Required action :: Everything from the line containing "bpy.ops.mesh.primitive_cube_add(size=1, location=center)" through the line containing "# Table slab" in the listing below should be copied exactly, and nothing more.

Extracted entries ::
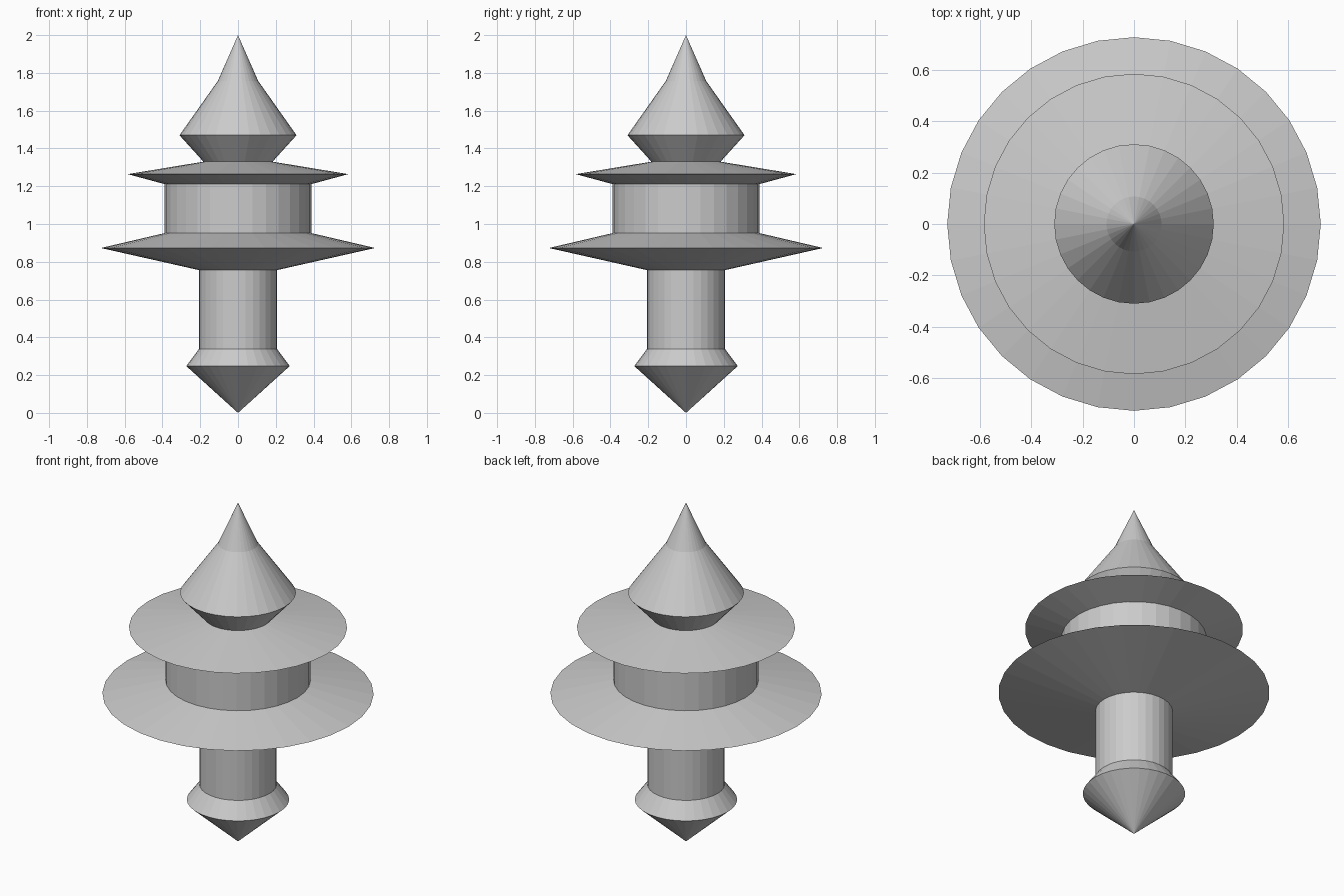
import bpy, bmesh
from math import cos, sin, tau

if "Cube" in bpy.data.objects:
    bpy.data.objects.remove(bpy.data.objects["Cube"])

SIDES = 32


def lathe(name, profile):
    """Revolve (radius, z) points around z; a zero radius becomes a single tip."""
    bm = bmesh.new()
    rings = []
    for r, z in profile:
        if r == 0:
            rings.append([bm.verts.new((0, 0, z))] * SIDES)
        else:
            rings.append([bm.verts.new((r * cos(tau * i / SIDES), r * sin(tau * i / SIDES), z))
                          for i in range(SIDES)])
    for low, high in zip(rings, rings[1:]):
        for i in range(SIDES):
            j = (i + 1) % SIDES
            corners = dict.fromkeys((low[i], low[j], high[j], high[i]))
            bm.faces.new(list(corners))
    mesh = bpy.data.meshes.new(name)
    bm.to_mesh(mesh)
    bm.free()
    obj = bpy.data.objects.new(name, mesh)
    bpy.context.collection.objects.link(obj)
    return obj


# Stacked parts share their rims, so together they form one closed outer skin
lathe("bottom_point", [(0, 0), (0.274, 0.248), (0.207, 0.338)])
lathe("stem", [(0.207, 0.338), (0.207, 0.756)])
lathe("lower_disc", [(0.207, 0.756), (0.726, 0.873), (0.388, 0.952)])
lathe("drum", [(0.388, 0.952), (0.388, 1.211)])
lathe("upper_disc", [(0.388, 1.211), (0.584, 1.264), (0.183, 1.33)])
lathe("top_spire", [(0.183, 1.33), (0.31, 1.47), (0.107, 1.757), (0, 2.0)])
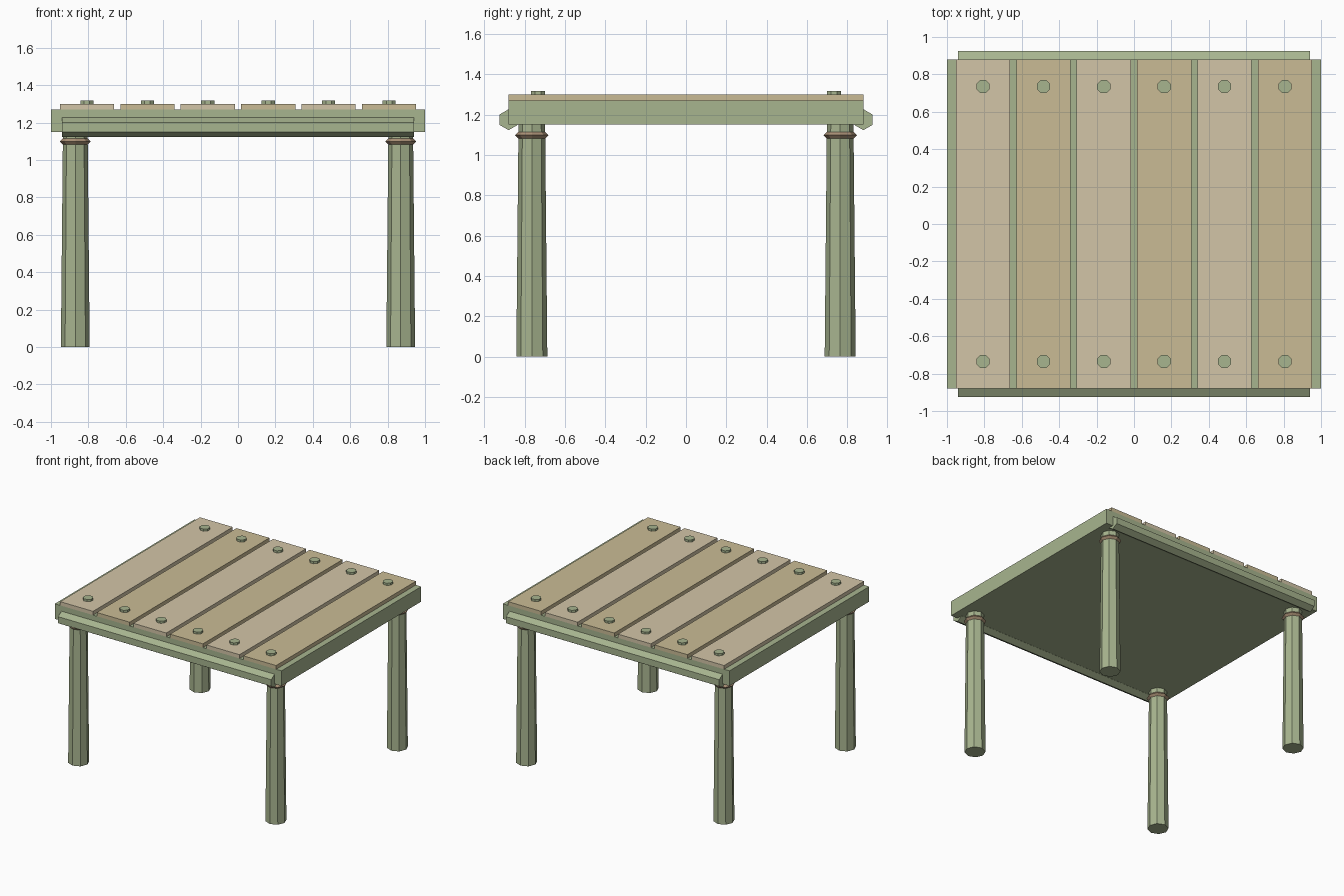
import bpy
import math

if "Cube" in bpy.data.objects:
    bpy.data.objects.remove(bpy.data.objects["Cube"])


def material(name, color):
    m = bpy.data.materials.new(name)
    m.diffuse_color = (*color, 1)
    m.use_nodes = True
    m.node_tree.nodes["Principled BSDF"].inputs["Base Color"].default_value = m.diffuse_color
    return m


sage = material("sage", (0.39, 0.46, 0.275))
light_wood = material("light_wood", (0.65, 0.56, 0.39))
dark_wood = material("dark_wood", (0.59, 0.50, 0.30))
brown = material("brown", (0.40, 0.28, 0.18))


def finish(name, mat):
    ob = bpy.context.object
    ob.name = name
    ob.data.materials.append(mat)
    return ob


def box(name, center, size, mat):
    bpy.ops.mesh.primitive_cube_add(size=1, location=center)
    ob = finish(name, mat)
    ob.scale = size
    return ob


def prism(name, sides, r1, r2, depth, center, mat, rot=(0, 0, 0)):
    bpy.ops.mesh.primitive_cone_add(vertices=sides, radius1=r1, radius2=r2,
                                    depth=depth, location=center, rotation=rot)
    return finish(name, mat)


# Table slab
box("table_slab", (0, 0, 1.21), (2, 1.76, 0.12), sage)

# Top planks in alternating tones, each with a peg at both ends
for i in range(6):
    x = (i - 2.5) * 0.323
    box(f"plank_{i + 1}", (x, 0, 1.285), (0.29, 1.76, 0.03),
        dark_wood if i % 2 else light_wood)
    for side, y in (("front", -0.735), ("back", 0.735)):
        prism(f"{side}_peg_{i + 1}", 8, 0.038, 0.038, 0.018,
              (x, y, 1.308), sage, (0, 0, math.pi / 8))

# Hexagonal rails half sunk into the front and back edges
for side, y in (("front", -0.88), ("back", 0.88)):
    prism(f"{side}_rail", 6, 0.052, 0.052, 1.88, (0, y, 1.175), sage,
          (math.pi / 2, math.pi / 2, 0))
    rail = bpy.context.object
    # Lay the rail along x with a corner pointing up
    rail.rotation_euler = (math.pi / 2, 0, math.pi / 2)

# Tapered octagonal legs with a pointed collar ring
for side, y in (("front", -0.765), ("back", 0.765)):
    for hand, x in (("left", -0.87), ("right", 0.87)):
        prism(f"{side}_{hand}_leg", 8, 0.077, 0.066, 1.15, (x, y, 0.575), sage)
        bpy.ops.mesh.primitive_torus_add(major_segments=8, minor_segments=4,
                                         major_radius=0.066, minor_radius=0.017,
                                         location=(x, y, 1.098))
        finish(f"{side}_{hand}_collar", brown)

Result ::
    bpy.ops.mesh.primitive_cube_add(size=1, location=center)
    ob = finish(name, mat)
    ob.scale = size
    return ob


def prism(name, sides, r1, r2, depth, center, mat, rot=(0, 0, 0)):
    bpy.ops.mesh.primitive_cone_add(vertices=sides, radius1=r1, radius2=r2,
                                    depth=depth, location=center, rotation=rot)
    return finish(name, mat)


# Table slab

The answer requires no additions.